Posted in Property

It is fair to say that in the past decade or so the fascination with improving our homes has moved to a new level of interest.

Countless glossy magazines, TV shows and so on, have capitalised on this huge industry as we do our utmost to create our dream homes.

At this time of the year, as we re-emerge from winter, this industry takes on an added lease of life.

According to a study from the Federation of Master Builders (FMB) well over a million homeowners are actively looking to build extra space to accommodate grown up children who can’t afford to leave home, as well as those who just wish to add more luxury for themselves.

In fact, nearly a third of homeowners across the UK will carry out work on their home in the next three years with up to £6 billion in projected works planned.

Don’t embark on home improvements

Many of those home improvements are set to be major refurbishments, including extensions, but before you head off to the DIY superstore, we at Pindoria Solicitors have a few words of advice.

Despite a relaxation in planning rules, homeowners still need to make some basic legal checks before they go ahead.

Over the years, amendments to The Town and Country Planning Order have meant that permitted development rights have been extended for home owners, but you need to ensure you know what they are.

In essence, permitted development rights are a national grant of planning permission that will allow certain building works and change of use without having to make a planning application.

However, you should proceed with caution. After all, there are strict rules, for example with properties within conservation areas or National Parks, where rules have to be carefully adhered to.

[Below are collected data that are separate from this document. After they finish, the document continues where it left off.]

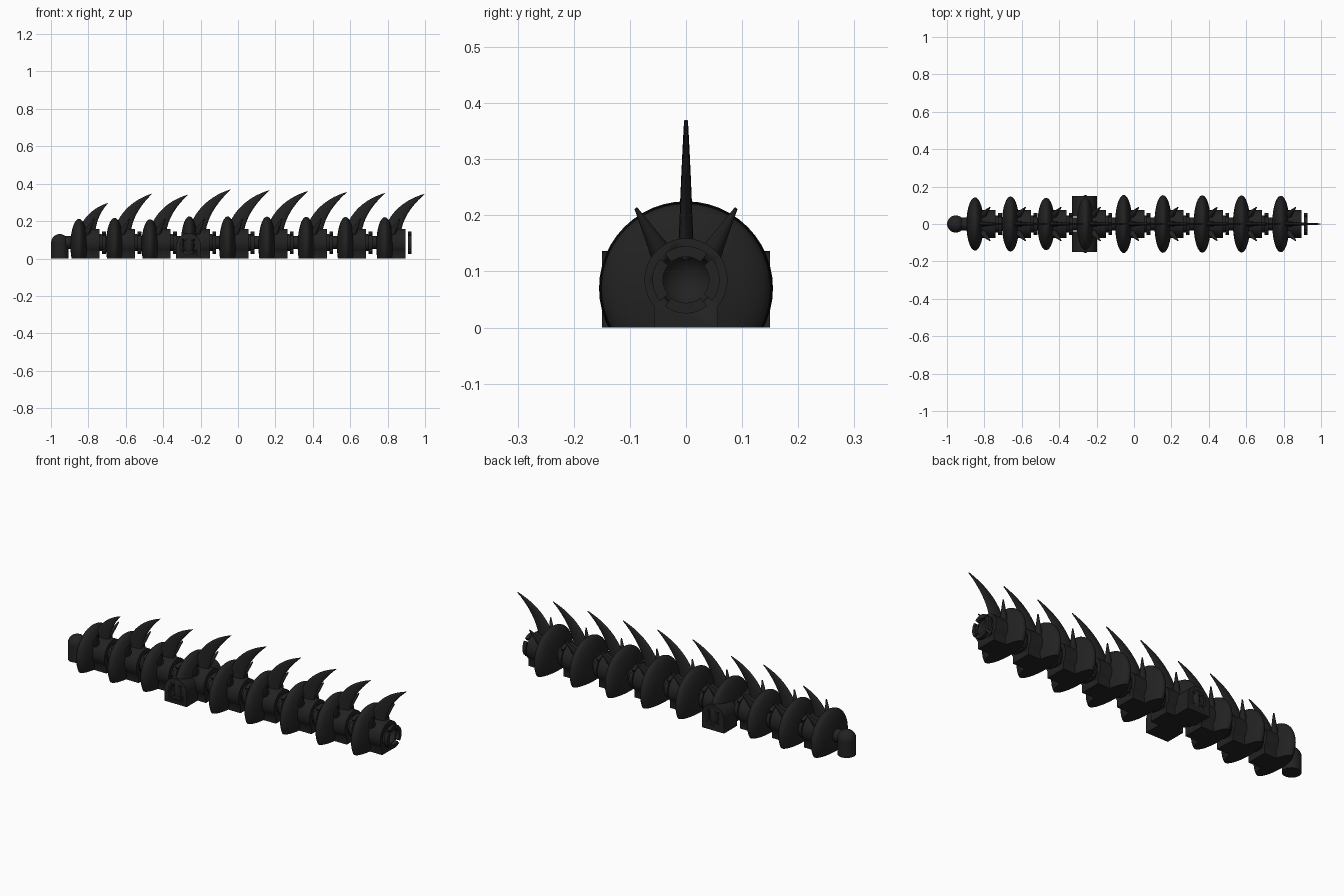
import bpy, bmesh, math
from mathutils import Vector, Matrix

if "Cube" in bpy.data.objects:
    bpy.data.objects.remove(bpy.data.objects["Cube"])

black = bpy.data.materials.new("charcoal_black")
black.diffuse_color = (0.016, 0.016, 0.016, 1)
black.use_nodes = True
black.node_tree.nodes["Principled BSDF"].inputs["Base Color"].default_value = black.diffuse_color
AXIS_Z = 0.085


def finish(bm, name, angle=35, ground=False):
    """Turn a bmesh into a smooth-shaded object, optionally cut flat at z = 0."""
    if ground:
        cut = bmesh.ops.bisect_plane(bm, geom=bm.verts[:] + bm.edges[:] + bm.faces[:],
                                     plane_co=(0, 0, 0), plane_no=(0, 0, -1), clear_outer=True)
        edges = [e for e in cut["geom_cut"] if isinstance(e, bmesh.types.BMEdge)]
        bmesh.ops.edgeloop_fill(bm, edges=edges)
    bmesh.ops.recalc_face_normals(bm, faces=bm.faces)
    me = bpy.data.meshes.new(name)
    bm.to_mesh(me)
    bm.free()
    ob = bpy.data.objects.new(name, me)
    bpy.context.collection.objects.link(ob)
    me.materials.append(black)
    bpy.ops.object.select_all(action='DESELECT')
    ob.select_set(True)
    bpy.context.view_layer.objects.active = ob
    bpy.ops.object.shade_smooth_by_angle(angle=math.radians(angle))
    return ob


def ellipsoid(name, centre, radii, ground=False):
    bm = bmesh.new()
    m = Matrix.Translation(centre) @ Matrix.Diagonal((*radii, 1)) @ Matrix.Rotation(math.pi / 2, 4, 'Y')
    bmesh.ops.create_uvsphere(bm, u_segments=48, v_segments=24, radius=1, matrix=m)
    return finish(bm, name, 50, ground)


def cylinder(name, start, end, r1, r2):
    start, end = Vector(start), Vector(end)
    d = end - start
    m = Matrix.Translation((start + end) / 2) @ d.to_track_quat('Z', 'Y').to_matrix().to_4x4()
    bm = bmesh.new()
    bmesh.ops.create_cone(bm, cap_ends=True, segments=32, radius1=r1, radius2=r2,
                          depth=d.length, matrix=m)
    return finish(bm, name)


def extrude(bm, pts, depth, matrix):
    """Extrude a closed 2D outline along local x."""
    face = bm.faces.new([bm.verts.new((0, a, b)) for a, b in pts])
    ext = bmesh.ops.extrude_face_region(bm, geom=[face])
    verts = [v for v in ext["geom"] if isinstance(v, bmesh.types.BMVert)]
    bmesh.ops.translate(bm, vec=(depth, 0, 0), verts=verts)
    bmesh.ops.transform(bm, matrix=matrix, verts=list({v for v in bm.verts if not v.tag}))
    for v in bm.verts:
        v.tag = True


def socket(name, matrix, depth, r, half, zc, hole):
    """Round-topped block standing on the ground with a ball cup in its end face."""
    a0 = -math.acos(half / r)
    arc = [a0 + (math.pi - 2 * a0) * i / 28 for i in range(29)]
    pts = [(half, 0)] + [(r * math.cos(a), zc + r * math.sin(a)) for a in arc] + [(-half, 0)]
    bm = bmesh.new()
    extrude(bm, pts, depth, matrix)
    ob = finish(bm, name)
    cutter = ellipsoid("cup_cutter", matrix @ Vector((depth, 0, zc)), (hole,) * 3)
    cutter.hide_render = True
    cutter.hide_set(True)
    mod = ob.modifiers.new("cup", 'BOOLEAN')
    mod.operation, mod.object, mod.solver = 'DIFFERENCE', cutter, 'EXACT'
    return ob


def claw_ring(name, matrix, depth, r_out, r_in):
    """Ring of four curved claws separated by small diagonal slots."""
    bm = bmesh.new()
    for k in range(4):
        angs = [k * math.pi / 2 - 0.68 + 1.36 * i / 10 for i in range(11)]
        pts = [(r_out * math.cos(a), r_out * math.sin(a)) for a in angs]
        pts += [(r_in * math.cos(a), r_in * math.sin(a)) for a in reversed(angs)]
        extrude(bm, pts, depth, matrix)
    return finish(bm, name)


def blade(name, front, back, half_y, y0=0.0):
    """Curved spine: front and back are edge curves (3 points each) in the xz plane."""
    def bez(p, t):
        a, b, c = (Vector(q) for q in p)
        return a * (1 - t) ** 2 + b * 2 * t * (1 - t) + c * t * t
    bm = bmesh.new()
    rings, n = [], 16
    for i in range(15):
        t = i / 14
        f, k = bez(front, t), bez(back, t)
        c, h = (f + k) / 2, (f - k) / 2
        w = half_y * (1 - 0.75 * t)
        ring = []
        for j in range(n):
            a = 2 * math.pi * j / n
            p = c + h * math.cos(a)
            ring.append(bm.verts.new((p.x, y0 + w * math.sin(a), p.y)))
        rings.append(ring)
    for a, b in zip(rings, rings[1:]):
        for j in range(n):
            bm.faces.new((a[j], a[(j + 1) % n], b[(j + 1) % n], b[j]))
    bm.faces.new(rings[0])
    bm.faces.new(rings[-1])
    return finish(bm, name, 60)


# Vertebrae: start x, plate radius, spine tip x and z
segments = [(-0.89, 0.142, -0.695, 0.297), (-0.70, 0.147, -0.46, 0.347), (-0.51, 0.14, -0.267, 0.342),
            (-0.30, 0.155, -0.04, 0.37), (-0.095, 0.155, 0.168, 0.366), (0.115, 0.154, 0.373, 0.361),
            (0.325, 0.153, 0.582, 0.356), (0.535, 0.152, 0.787, 0.351), (0.745, 0.151, 0.998, 0.346)]

for i, (x, r, tx, tz) in enumerate(segments):
    # domed plate and hub with cup
    ellipsoid("plate", (x + 0.04, 0, 0.07), (0.046, r, r), ground=True)
    socket("hub", Matrix.Translation((x + 0.045, 0, 0)), 0.105, 0.074, 0.057, AXIS_Z, 0.05)
    claw_ring("claw_ring", Matrix.Translation((x + 0.163, 0, AXIS_Z)), 0.02, 0.06, 0.041)
    # ball and neck reaching forward into the previous cup
    ball_x = -0.953 if i == 0 else segments[i - 1][0] + 0.15
    ellipsoid("ball", (ball_x, 0, AXIS_Z), (0.046,) * 3)
    cylinder("neck", (ball_x, 0, AXIS_Z), (x + 0.03, 0, AXIS_Z), 0.033, 0.036)
    # tall swept spine
    h = tz - 0.2
    blade("spine", [(x + 0.035, 0.15), (x + 0.085, 0.2 + 0.66 * h), (tx, tz)],
          [(x + 0.125, 0.12), (x + 0.13, 0.2 + 0.25 * h), (tx - 0.002, tz - 0.004)], 0.014)
    # small side spines
    for s in (-1, 1):
        cylinder("side_spine", (x + 0.075, s * 0.04, 0.125), (x + 0.12, s * 0.089, 0.212), 0.021, 0.003)

# Pedestal under the leading ball
cylinder("ball_pedestal", (-0.953, 0, 0), (-0.953, 0, AXIS_Z), 0.046, 0.046)

# Side sockets on the fourth vertebra
for s in (-1, 1):
    turn = Matrix.Translation((-0.265, s * 0.04, 0)) @ Matrix.Rotation(s * math.pi / 2, 4, 'Z')
    ob = socket("side_socket", turn, 0.11, 0.066, 0.0655, 0.07, 0.046)
    bev = ob.modifiers.new("soft_edge", 'BEVEL')
    bev.width, bev.segments, bev.angle_limit = 0.008, 2, math.radians(50)
    ring = Matrix.Translation((-0.265, s * 0.128, 0.07)) @ Matrix.Rotation(s * math.pi / 2, 4, 'Z')
    claw_ring("side_claw_ring", ring, 0.02, 0.046, 0.032)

Of course, it is also worth checking to ensure your home is not listed, or that your title deeds don’t contain any covenants which require you to obtain third party consent.

Also, home improvements can be a thorny subject with neighbours, so see that your project does not impact on a neighbour.

We cannot reiterate strongly enough being legal experts in disputes in London, that it makes sense to be courteous and keep neighbours informed of the project.

With so many factors in mind, it would be wise to contact your local planning authority and discuss your proposal before starting on the project. Failing to do that might find you struggling when it comes to selling your home or even changing your mortgage.

Dealing with bureaucracy, like this can appear irritating, but it makes good sense in the long run.

Home improvements need to be done right both from a legal and structural sense.

We hope you bear this in mind if you are one of the many in and around London embarking on such a project. We wish you luck and if you need any advice, don’t hesitate to contact us.